“People are cutting back on luxury spending and discretionary spending on things they don’t need,” he explained.
“It was already taking a hit even when Covid started there had been the biggest drop in discretionary spending with the lowest levels ever, and when you have the cost of everything going up like gas, food and l mortgage, there are so many other priorities and people are going for value brands.
And Mr Dart warned there would be “more pain ahead” for Australian retailers, explaining that many would be forced to cut ranges to cut costs as the economy stagnated.
Queensland University of Technology retail expert Dr Gary Mortimer agrees and says the next 12-18 months will be “difficult” for retailers, especially those in the spend space. discretionary.
“As the cost of fuel, food and electricity rises, I think we will continue to see consumers shopping in the ‘needs’ category, including things like groceries, insurance illness and education, but they will be less likely to spend in the ‘needs’ category of ‘wanted’ categories like electronics, clothing, shoes and accessories,” he explained.
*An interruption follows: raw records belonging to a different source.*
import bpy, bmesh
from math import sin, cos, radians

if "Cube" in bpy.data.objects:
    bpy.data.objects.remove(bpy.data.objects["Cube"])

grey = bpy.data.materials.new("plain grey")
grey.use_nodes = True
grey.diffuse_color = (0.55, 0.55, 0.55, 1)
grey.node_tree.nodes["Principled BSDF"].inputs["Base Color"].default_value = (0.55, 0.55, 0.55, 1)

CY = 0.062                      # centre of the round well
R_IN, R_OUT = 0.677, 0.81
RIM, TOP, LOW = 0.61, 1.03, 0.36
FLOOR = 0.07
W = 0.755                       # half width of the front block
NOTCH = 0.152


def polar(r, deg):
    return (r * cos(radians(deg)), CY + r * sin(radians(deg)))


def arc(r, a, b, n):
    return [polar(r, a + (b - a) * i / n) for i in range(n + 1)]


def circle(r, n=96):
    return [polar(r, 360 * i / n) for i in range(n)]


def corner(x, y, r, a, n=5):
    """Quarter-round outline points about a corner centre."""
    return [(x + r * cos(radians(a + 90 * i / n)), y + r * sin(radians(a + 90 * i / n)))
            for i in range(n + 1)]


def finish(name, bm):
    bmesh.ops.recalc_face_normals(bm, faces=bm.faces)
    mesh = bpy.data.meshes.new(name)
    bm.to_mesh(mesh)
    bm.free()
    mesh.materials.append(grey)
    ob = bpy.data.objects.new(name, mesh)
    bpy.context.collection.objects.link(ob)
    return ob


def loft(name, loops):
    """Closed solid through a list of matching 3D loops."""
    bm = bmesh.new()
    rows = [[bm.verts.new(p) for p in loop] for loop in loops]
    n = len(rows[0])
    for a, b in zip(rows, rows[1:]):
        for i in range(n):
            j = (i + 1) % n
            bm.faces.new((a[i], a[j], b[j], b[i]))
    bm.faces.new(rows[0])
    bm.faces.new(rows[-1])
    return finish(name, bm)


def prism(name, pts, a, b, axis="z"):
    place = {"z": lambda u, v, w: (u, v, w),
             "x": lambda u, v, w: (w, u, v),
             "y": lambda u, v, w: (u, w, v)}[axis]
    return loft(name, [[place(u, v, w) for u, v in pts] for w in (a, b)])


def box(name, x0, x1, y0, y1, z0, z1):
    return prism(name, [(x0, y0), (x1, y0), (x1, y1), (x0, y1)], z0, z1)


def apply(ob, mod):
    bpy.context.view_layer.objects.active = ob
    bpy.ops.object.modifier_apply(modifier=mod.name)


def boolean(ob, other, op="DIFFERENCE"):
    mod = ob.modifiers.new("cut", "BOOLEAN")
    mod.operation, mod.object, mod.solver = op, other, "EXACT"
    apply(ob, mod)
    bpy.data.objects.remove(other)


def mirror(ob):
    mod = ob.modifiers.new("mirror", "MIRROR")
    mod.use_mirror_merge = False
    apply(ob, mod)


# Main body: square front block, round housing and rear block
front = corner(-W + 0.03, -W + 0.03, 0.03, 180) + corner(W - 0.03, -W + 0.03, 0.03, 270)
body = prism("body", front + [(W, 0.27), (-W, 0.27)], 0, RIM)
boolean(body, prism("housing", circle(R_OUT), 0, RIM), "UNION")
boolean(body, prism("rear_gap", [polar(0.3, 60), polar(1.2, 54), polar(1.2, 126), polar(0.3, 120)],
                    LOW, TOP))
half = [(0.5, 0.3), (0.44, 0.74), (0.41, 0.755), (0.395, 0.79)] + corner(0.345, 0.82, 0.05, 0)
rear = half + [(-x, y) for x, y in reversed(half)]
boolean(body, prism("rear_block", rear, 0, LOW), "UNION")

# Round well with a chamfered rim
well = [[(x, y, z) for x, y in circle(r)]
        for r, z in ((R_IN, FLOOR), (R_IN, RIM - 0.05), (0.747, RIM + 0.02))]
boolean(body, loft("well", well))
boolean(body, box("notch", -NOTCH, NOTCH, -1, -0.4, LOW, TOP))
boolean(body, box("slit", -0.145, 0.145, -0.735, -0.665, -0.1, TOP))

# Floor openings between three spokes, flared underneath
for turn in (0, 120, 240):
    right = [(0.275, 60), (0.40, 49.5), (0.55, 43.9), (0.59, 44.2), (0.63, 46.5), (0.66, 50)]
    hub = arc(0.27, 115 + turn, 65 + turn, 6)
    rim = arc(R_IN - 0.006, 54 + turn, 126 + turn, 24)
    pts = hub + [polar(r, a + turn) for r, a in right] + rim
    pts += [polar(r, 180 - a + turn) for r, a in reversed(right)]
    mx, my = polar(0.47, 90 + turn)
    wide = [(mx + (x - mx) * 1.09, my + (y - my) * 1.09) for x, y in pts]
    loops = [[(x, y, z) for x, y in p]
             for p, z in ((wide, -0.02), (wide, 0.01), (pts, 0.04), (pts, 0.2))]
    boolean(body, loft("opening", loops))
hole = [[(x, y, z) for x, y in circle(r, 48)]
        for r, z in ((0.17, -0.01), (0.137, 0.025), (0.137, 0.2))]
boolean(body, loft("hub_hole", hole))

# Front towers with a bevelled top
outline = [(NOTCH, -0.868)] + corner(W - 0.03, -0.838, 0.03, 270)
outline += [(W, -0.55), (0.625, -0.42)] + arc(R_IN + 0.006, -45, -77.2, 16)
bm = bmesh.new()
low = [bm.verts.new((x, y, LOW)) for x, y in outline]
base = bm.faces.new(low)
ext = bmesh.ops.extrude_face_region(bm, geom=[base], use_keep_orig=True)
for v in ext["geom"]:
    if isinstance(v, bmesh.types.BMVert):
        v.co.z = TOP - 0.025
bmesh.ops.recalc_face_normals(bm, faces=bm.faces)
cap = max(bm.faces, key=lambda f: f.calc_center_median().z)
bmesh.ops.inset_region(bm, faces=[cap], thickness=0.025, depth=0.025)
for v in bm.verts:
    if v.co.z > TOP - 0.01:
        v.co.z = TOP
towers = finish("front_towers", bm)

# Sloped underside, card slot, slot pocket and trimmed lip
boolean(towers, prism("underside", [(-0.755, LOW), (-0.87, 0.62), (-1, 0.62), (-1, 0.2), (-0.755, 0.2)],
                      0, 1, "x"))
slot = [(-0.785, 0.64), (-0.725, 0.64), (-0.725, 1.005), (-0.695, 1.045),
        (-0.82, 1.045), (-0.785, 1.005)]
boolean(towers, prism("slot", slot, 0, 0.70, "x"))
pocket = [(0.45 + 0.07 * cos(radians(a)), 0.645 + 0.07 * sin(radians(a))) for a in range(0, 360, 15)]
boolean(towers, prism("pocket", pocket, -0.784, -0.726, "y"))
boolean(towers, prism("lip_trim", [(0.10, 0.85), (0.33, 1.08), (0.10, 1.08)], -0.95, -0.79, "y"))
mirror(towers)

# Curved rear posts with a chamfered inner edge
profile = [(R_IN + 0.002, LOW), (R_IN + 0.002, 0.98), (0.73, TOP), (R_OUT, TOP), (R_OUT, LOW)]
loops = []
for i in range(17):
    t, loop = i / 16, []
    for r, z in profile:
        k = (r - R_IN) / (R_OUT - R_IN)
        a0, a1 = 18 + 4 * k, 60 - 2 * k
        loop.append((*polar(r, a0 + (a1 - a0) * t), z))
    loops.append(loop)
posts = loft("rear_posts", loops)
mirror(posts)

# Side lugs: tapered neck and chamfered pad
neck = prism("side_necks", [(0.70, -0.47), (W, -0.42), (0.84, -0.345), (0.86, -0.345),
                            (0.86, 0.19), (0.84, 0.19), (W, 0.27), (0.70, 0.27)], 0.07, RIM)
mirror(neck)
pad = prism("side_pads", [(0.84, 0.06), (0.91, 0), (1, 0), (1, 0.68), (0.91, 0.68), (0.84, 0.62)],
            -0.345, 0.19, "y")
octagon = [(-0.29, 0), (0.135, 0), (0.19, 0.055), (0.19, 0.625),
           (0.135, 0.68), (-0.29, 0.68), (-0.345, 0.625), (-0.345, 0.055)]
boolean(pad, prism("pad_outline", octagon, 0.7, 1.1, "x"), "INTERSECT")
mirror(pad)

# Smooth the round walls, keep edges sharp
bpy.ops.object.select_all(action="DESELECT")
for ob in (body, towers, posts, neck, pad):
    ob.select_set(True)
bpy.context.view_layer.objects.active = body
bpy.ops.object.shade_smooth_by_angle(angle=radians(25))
Earlier this year, Gareth Gammon, independent market director of insolvency services Insolvency Australia, predicted the ‘first wave’ of insolvencies would come following the federal election and into the new financial year, with insolvencies rising companies probably in the third and fourth quarters of this calendar year.
“After two years of ‘limbo’ for the insolvency sector, we are seeing an increase in the number of external administrators and although levels have not yet returned to normal, they are expected to happen over the next 18 months or more,” he said. .
Bob Jacobs, a member of Insolvency Australia and head of Auxilium Partners, said some businesses were particularly at risk.
“The first to fall are businesses that are no longer viable due to post-Covid social changes, or inherent financial instability deferred by Covid,” he said.
“The main reasons for this are firstly, government support during Covid has put many non-viable businesses into a holding pattern, and secondly, the special pandemic laws that prevented insolvency are no longer in effect, which which means the ATO and creditors can collect outstanding debts.”
The grim warning comas after the March ABS figures revealed that almost a quarter of companies expected it to be difficult or very difficult to meet their financial commitments over the next three months.
A “first hit” industry
As life returns to normal after Covid, insiders brace for an onslaught of insolvencies that were halted during the pandemic, with the ATO and banks now demanding payments on normal terms.
It comes at the same time as cost of living pressures start to bite consumers, with CreditorWatch chief economist Anneke Thompson saying news.com.au insolvencies will “absolutely” increase soon.
“There’s no doubt about it…everyone’s expenses have increased, and for most businesses, their revenues aren’t growing at the same rate, so businesses that were already struggling will have problems as soon as the costs increase as dramatically as they have right now,” she explained.
“We already see in our data that the financial sector is likely to be the first to be affected.
“And we’re already seeing the real estate market react immediately to interest rate increases, so mortgage brokers and anyone involved in home lending (could be at risk)…we’re already noticing the likelihood of default.”
Ms Thompson said the vulnerability of financial and insurance services and rental and property services reflected housing market risk, while the education and training industry was now the third-fastest sector. more vulnerable due to lack of international student migration, with smaller vocational colleges and training industries facing greater risk of collapse.
Meanwhile, Ms Thompson said retail will “eventually suffer”, particularly retailers exposed to housing industry risks, such as furniture, white goods and electrical retailers.
She said the hit would likely begin towards the end of the year, once the construction backlog has been cleared and demand for new homes has stagnated.